Look through the records below for the line with "HALF_LENGTH, HALF_WIDTH = 1.0, 0.18" and the line with "steel.diffuse_color = grey", then return those lines and all lines between, exactly.

[DATA Boundary: Start]

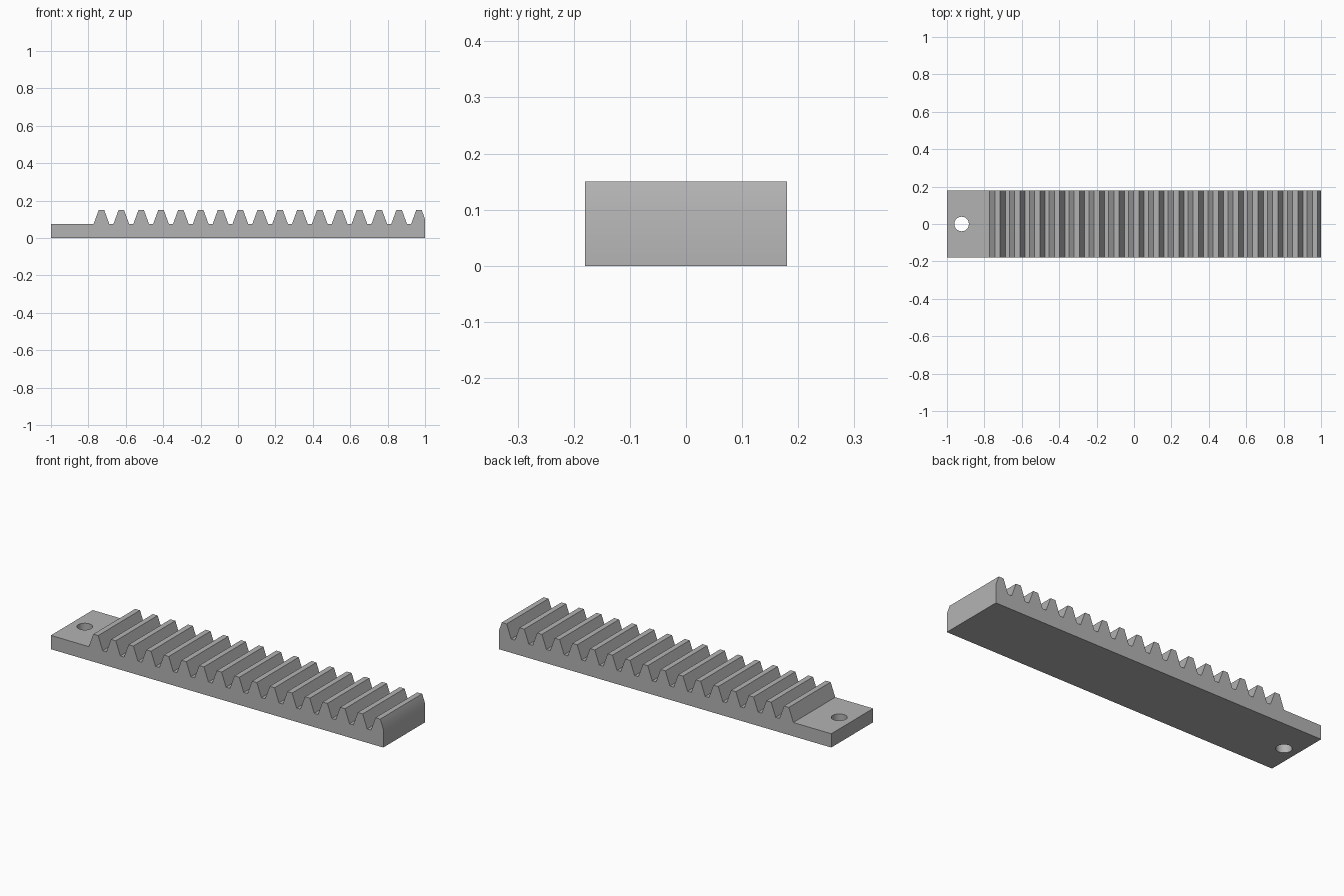
import bpy, bmesh, math

cube = bpy.data.objects.get("Cube")
if cube:
    bpy.data.objects.remove(cube, do_unlink=True)

# Gear rack dimensions
HALF_LENGTH, HALF_WIDTH = 1.0, 0.18
ROOT, TIP = 0.075, 0.15
TEETH, PITCH, FIRST = 17, 0.1061, -0.73
SLOPE = math.tan(math.radians(20))
TIP_HALF = 0.0145
ROOT_HALF = TIP_HALF + (TIP - ROOT) * SLOPE

steel = bpy.data.materials.new("steel grey")
steel.use_nodes = True
grey = (0.45, 0.45, 0.45, 1)
steel.diffuse_color = grey
steel.node_tree.nodes["Principled BSDF"].inputs["Base Color"].default_value = grey

# Side profile: flat mounting tab, then teeth, the last one cut off by the end
profile = [(-HALF_LENGTH, 0), (-HALF_LENGTH, ROOT)]
for i in range(TEETH):
    c = FIRST + i * PITCH
    profile += [(c - ROOT_HALF, ROOT), (c - TIP_HALF, TIP), (c + TIP_HALF, TIP)]
    if i < TEETH - 1:
        profile.append((c + ROOT_HALF, ROOT))
    else:
        cut = TIP - (HALF_LENGTH - c - TIP_HALF) / SLOPE
        profile += [(HALF_LENGTH, cut), (HALF_LENGTH, 0)]

bm = bmesh.new()
face = bm.faces.new([bm.verts.new((x, -HALF_WIDTH, z)) for x, z in profile])
ext = bmesh.ops.extrude_face_region(bm, geom=[face])
moved = [v for v in ext["geom"] if isinstance(v, bmesh.types.BMVert)]
bmesh.ops.translate(bm, verts=moved, vec=(0, 2 * HALF_WIDTH, 0))
bmesh.ops.recalc_face_normals(bm, faces=bm.faces)
mesh = bpy.data.meshes.new("gear_rack")
bm.to_mesh(mesh)
bm.free()
mesh.materials.append(steel)
rack = bpy.data.objects.new("gear_rack", mesh)
bpy.context.collection.objects.link(rack)

# Screw hole through the tab
bpy.ops.mesh.primitive_cylinder_add(vertices=48, radius=0.039, depth=0.4,
                                    location=(-0.922, 0, 0))
cutter = bpy.context.object
cutter.name = "hole_cutter"
cutter.hide_render = True
cutter.data.materials.append(steel)
hole = rack.modifiers.new("screw_hole", 'BOOLEAN')
hole.operation = 'DIFFERENCE'
hole.solver = 'EXACT'
hole.object = cutter

bpy.ops.object.select_all(action='DESELECT')
rack.select_set(True)
bpy.context.view_layer.objects.active = rack
bpy.ops.object.modifier_apply(modifier=hole.name)
bpy.data.objects.remove(cutter, do_unlink=True)
bpy.ops.object.shade_smooth_by_angle(angle=math.radians(30))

[DATA Boundary: End]

**TASK ANSWER**
HALF_LENGTH, HALF_WIDTH = 1.0, 0.18
ROOT, TIP = 0.075, 0.15
TEETH, PITCH, FIRST = 17, 0.1061, -0.73
SLOPE = math.tan(math.radians(20))
TIP_HALF = 0.0145
ROOT_HALF = TIP_HALF + (TIP - ROOT) * SLOPE

steel = bpy.data.materials.new("steel grey")
steel.use_nodes = True
grey = (0.45, 0.45, 0.45, 1)
steel.diffuse_color = grey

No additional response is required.